> _Work instruction_: Every line of the data must be retyped exactly as it stands.

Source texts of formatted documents
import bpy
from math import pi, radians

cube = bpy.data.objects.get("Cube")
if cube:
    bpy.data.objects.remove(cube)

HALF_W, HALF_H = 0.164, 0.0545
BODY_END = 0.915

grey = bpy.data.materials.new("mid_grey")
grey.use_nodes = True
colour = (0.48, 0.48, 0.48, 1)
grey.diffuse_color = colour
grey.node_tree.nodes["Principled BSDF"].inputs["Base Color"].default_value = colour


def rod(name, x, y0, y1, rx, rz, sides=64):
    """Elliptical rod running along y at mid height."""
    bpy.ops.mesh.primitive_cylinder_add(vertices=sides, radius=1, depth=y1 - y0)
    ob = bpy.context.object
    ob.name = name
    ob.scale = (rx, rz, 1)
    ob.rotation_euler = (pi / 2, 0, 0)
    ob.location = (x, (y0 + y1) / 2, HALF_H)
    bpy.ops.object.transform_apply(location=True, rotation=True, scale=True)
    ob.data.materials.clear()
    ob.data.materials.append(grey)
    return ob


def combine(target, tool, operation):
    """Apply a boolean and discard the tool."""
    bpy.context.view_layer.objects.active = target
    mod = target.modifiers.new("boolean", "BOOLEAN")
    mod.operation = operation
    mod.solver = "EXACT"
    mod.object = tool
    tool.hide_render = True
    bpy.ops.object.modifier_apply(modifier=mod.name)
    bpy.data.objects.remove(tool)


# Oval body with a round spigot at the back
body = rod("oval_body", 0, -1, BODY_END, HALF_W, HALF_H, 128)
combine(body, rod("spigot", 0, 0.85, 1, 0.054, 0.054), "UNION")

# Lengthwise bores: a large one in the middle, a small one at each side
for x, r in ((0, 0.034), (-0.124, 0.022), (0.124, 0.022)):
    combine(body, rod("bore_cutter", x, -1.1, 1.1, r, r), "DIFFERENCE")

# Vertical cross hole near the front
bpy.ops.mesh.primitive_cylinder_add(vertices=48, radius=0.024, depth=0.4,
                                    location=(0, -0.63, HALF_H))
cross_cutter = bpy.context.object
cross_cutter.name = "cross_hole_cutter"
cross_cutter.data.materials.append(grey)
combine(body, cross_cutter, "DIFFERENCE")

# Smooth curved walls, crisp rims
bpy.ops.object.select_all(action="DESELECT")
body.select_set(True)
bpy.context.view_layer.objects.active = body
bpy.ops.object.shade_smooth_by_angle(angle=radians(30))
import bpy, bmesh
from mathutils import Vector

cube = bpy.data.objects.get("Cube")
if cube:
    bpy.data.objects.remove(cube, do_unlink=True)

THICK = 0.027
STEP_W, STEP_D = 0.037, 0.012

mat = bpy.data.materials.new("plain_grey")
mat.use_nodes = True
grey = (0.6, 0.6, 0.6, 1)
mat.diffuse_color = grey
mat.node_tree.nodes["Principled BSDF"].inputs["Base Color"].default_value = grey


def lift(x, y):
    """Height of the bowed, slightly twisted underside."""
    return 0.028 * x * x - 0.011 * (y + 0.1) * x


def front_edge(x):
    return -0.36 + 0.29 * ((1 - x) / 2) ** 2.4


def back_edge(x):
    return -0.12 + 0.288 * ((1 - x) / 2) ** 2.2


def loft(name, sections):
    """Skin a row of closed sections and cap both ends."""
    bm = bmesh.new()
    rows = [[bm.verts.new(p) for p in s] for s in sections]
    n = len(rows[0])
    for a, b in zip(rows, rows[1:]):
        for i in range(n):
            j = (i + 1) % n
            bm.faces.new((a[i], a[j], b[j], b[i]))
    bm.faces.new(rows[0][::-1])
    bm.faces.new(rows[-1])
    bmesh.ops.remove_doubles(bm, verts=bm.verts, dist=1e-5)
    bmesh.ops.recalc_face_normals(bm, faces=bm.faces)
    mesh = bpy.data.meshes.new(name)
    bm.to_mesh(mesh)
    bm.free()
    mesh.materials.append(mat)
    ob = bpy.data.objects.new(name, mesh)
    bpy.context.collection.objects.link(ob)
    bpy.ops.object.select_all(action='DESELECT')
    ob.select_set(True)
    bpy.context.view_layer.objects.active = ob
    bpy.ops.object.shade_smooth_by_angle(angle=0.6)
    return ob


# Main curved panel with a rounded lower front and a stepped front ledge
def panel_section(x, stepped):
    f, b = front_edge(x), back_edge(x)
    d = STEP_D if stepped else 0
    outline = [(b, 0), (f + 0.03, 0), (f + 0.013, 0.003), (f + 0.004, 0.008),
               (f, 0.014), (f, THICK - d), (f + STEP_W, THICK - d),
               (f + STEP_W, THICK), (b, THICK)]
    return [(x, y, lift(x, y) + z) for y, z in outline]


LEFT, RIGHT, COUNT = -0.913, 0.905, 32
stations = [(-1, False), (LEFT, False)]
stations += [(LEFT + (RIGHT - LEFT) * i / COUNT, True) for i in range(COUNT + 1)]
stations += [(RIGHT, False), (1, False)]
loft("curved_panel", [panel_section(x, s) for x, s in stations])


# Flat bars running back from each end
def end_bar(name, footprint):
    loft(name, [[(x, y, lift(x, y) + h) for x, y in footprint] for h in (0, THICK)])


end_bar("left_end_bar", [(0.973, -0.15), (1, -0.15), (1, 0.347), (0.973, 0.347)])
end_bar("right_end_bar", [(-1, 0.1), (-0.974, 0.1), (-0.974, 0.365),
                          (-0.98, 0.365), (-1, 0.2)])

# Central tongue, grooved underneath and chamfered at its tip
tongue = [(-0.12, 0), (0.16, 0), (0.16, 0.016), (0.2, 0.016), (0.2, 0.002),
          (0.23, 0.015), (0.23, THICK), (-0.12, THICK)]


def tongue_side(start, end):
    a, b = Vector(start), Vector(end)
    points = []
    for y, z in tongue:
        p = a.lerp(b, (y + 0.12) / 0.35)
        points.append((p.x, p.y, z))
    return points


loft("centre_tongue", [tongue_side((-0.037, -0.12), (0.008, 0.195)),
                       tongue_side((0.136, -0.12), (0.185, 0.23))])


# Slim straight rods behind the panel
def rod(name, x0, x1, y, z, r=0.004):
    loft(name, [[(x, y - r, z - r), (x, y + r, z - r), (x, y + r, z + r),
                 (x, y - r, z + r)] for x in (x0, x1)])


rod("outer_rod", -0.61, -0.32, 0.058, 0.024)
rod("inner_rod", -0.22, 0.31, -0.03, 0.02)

> _Your response_:
import bpy
from math import pi, radians

cube = bpy.data.objects.get("Cube")
if cube:
    bpy.data.objects.remove(cube)

HALF_W, HALF_H = 0.164, 0.0545
BODY_END = 0.915

grey = bpy.data.materials.new("mid_grey")
grey.use_nodes = True
colour = (0.48, 0.48, 0.48, 1)
grey.diffuse_color = colour
grey.node_tree.nodes["Principled BSDF"].inputs["Base Color"].default_value = colour


def rod(name, x, y0, y1, rx, rz, sides=64):
    """Elliptical rod running along y at mid height."""
    bpy.ops.mesh.primitive_cylinder_add(vertices=sides, radius=1, depth=y1 - y0)
    ob = bpy.context.object
    ob.name = name
    ob.scale = (rx, rz, 1)
    ob.rotation_euler = (pi / 2, 0, 0)
    ob.location = (x, (y0 + y1) / 2, HALF_H)
    bpy.ops.object.transform_apply(location=True, rotation=True, scale=True)
    ob.data.materials.clear()
    ob.data.materials.append(grey)
    return ob


def combine(target, tool, operation):
    """Apply a boolean and discard the tool."""
    bpy.context.view_layer.objects.active = target
    mod = target.modifiers.new("boolean", "BOOLEAN")
    mod.operation = operation
    mod.solver = "EXACT"
    mod.object = tool
    tool.hide_render = True
    bpy.ops.object.modifier_apply(modifier=mod.name)
    bpy.data.objects.remove(tool)


# Oval body with a round spigot at the back
body = rod("oval_body", 0, -1, BODY_END, HALF_W, HALF_H, 128)
combine(body, rod("spigot", 0, 0.85, 1, 0.054, 0.054), "UNION")

# Lengthwise bores: a large one in the middle, a small one at each side
for x, r in ((0, 0.034), (-0.124, 0.022), (0.124, 0.022)):
    combine(body, rod("bore_cutter", x, -1.1, 1.1, r, r), "DIFFERENCE")

# Vertical cross hole near the front
bpy.ops.mesh.primitive_cylinder_add(vertices=48, radius=0.024, depth=0.4,
                                    location=(0, -0.63, HALF_H))
cross_cutter = bpy.context.object
cross_cutter.name = "cross_hole_cutter"
cross_cutter.data.materials.append(grey)
combine(body, cross_cutter, "DIFFERENCE")

# Smooth curved walls, crisp rims
bpy.ops.object.select_all(action="DESELECT")
body.select_set(True)
bpy.context.view_layer.objects.active = body
bpy.ops.object.shade_smooth_by_angle(angle=radians(30))
import bpy, bmesh
from mathutils import Vector

cube = bpy.data.objects.get("Cube")
if cube:
    bpy.data.objects.remove(cube, do_unlink=True)

THICK = 0.027
STEP_W, STEP_D = 0.037, 0.012

mat = bpy.data.materials.new("plain_grey")
mat.use_nodes = True
grey = (0.6, 0.6, 0.6, 1)
mat.diffuse_color = grey
mat.node_tree.nodes["Principled BSDF"].inputs["Base Color"].default_value = grey


def lift(x, y):
    """Height of the bowed, slightly twisted underside."""
    return 0.028 * x * x - 0.011 * (y + 0.1) * x


def front_edge(x):
    return -0.36 + 0.29 * ((1 - x) / 2) ** 2.4


def back_edge(x):
    return -0.12 + 0.288 * ((1 - x) / 2) ** 2.2


def loft(name, sections):
    """Skin a row of closed sections and cap both ends."""
    bm = bmesh.new()
    rows = [[bm.verts.new(p) for p in s] for s in sections]
    n = len(rows[0])
    for a, b in zip(rows, rows[1:]):
        for i in range(n):
            j = (i + 1) % n
            bm.faces.new((a[i], a[j], b[j], b[i]))
    bm.faces.new(rows[0][::-1])
    bm.faces.new(rows[-1])
    bmesh.ops.remove_doubles(bm, verts=bm.verts, dist=1e-5)
    bmesh.ops.recalc_face_normals(bm, faces=bm.faces)
    mesh = bpy.data.meshes.new(name)
    bm.to_mesh(mesh)
    bm.free()
    mesh.materials.append(mat)
    ob = bpy.data.objects.new(name, mesh)
    bpy.context.collection.objects.link(ob)
    bpy.ops.object.select_all(action='DESELECT')
    ob.select_set(True)
    bpy.context.view_layer.objects.active = ob
    bpy.ops.object.shade_smooth_by_angle(angle=0.6)
    return ob


# Main curved panel with a rounded lower front and a stepped front ledge
def panel_section(x, stepped):
    f, b = front_edge(x), back_edge(x)
    d = STEP_D if stepped else 0
    outline = [(b, 0), (f + 0.03, 0), (f + 0.013, 0.003), (f + 0.004, 0.008),
               (f, 0.014), (f, THICK - d), (f + STEP_W, THICK - d),
               (f + STEP_W, THICK), (b, THICK)]
    return [(x, y, lift(x, y) + z) for y, z in outline]


LEFT, RIGHT, COUNT = -0.913, 0.905, 32
stations = [(-1, False), (LEFT, False)]
stations += [(LEFT + (RIGHT - LEFT) * i / COUNT, True) for i in range(COUNT + 1)]
stations += [(RIGHT, False), (1, False)]
loft("curved_panel", [panel_section(x, s) for x, s in stations])


# Flat bars running back from each end
def end_bar(name, footprint):
    loft(name, [[(x, y, lift(x, y) + h) for x, y in footprint] for h in (0, THICK)])


end_bar("left_end_bar", [(0.973, -0.15), (1, -0.15), (1, 0.347), (0.973, 0.347)])
end_bar("right_end_bar", [(-1, 0.1), (-0.974, 0.1), (-0.974, 0.365),
                          (-0.98, 0.365), (-1, 0.2)])

# Central tongue, grooved underneath and chamfered at its tip
tongue = [(-0.12, 0), (0.16, 0), (0.16, 0.016), (0.2, 0.016), (0.2, 0.002),
          (0.23, 0.015), (0.23, THICK), (-0.12, THICK)]


def tongue_side(start, end):
    a, b = Vector(start), Vector(end)
    points = []
    for y, z in tongue:
        p = a.lerp(b, (y + 0.12) / 0.35)
        points.append((p.x, p.y, z))
    return points


loft("centre_tongue", [tongue_side((-0.037, -0.12), (0.008, 0.195)),
                       tongue_side((0.136, -0.12), (0.185, 0.23))])


# Slim straight rods behind the panel
def rod(name, x0, x1, y, z, r=0.004):
    loft(name, [[(x, y - r, z - r), (x, y + r, z - r), (x, y + r, z + r),
                 (x, y - r, z + r)] for x in (x0, x1)])


rod("outer_rod", -0.61, -0.32, 0.058, 0.024)
rod("inner_rod", -0.22, 0.31, -0.03, 0.02)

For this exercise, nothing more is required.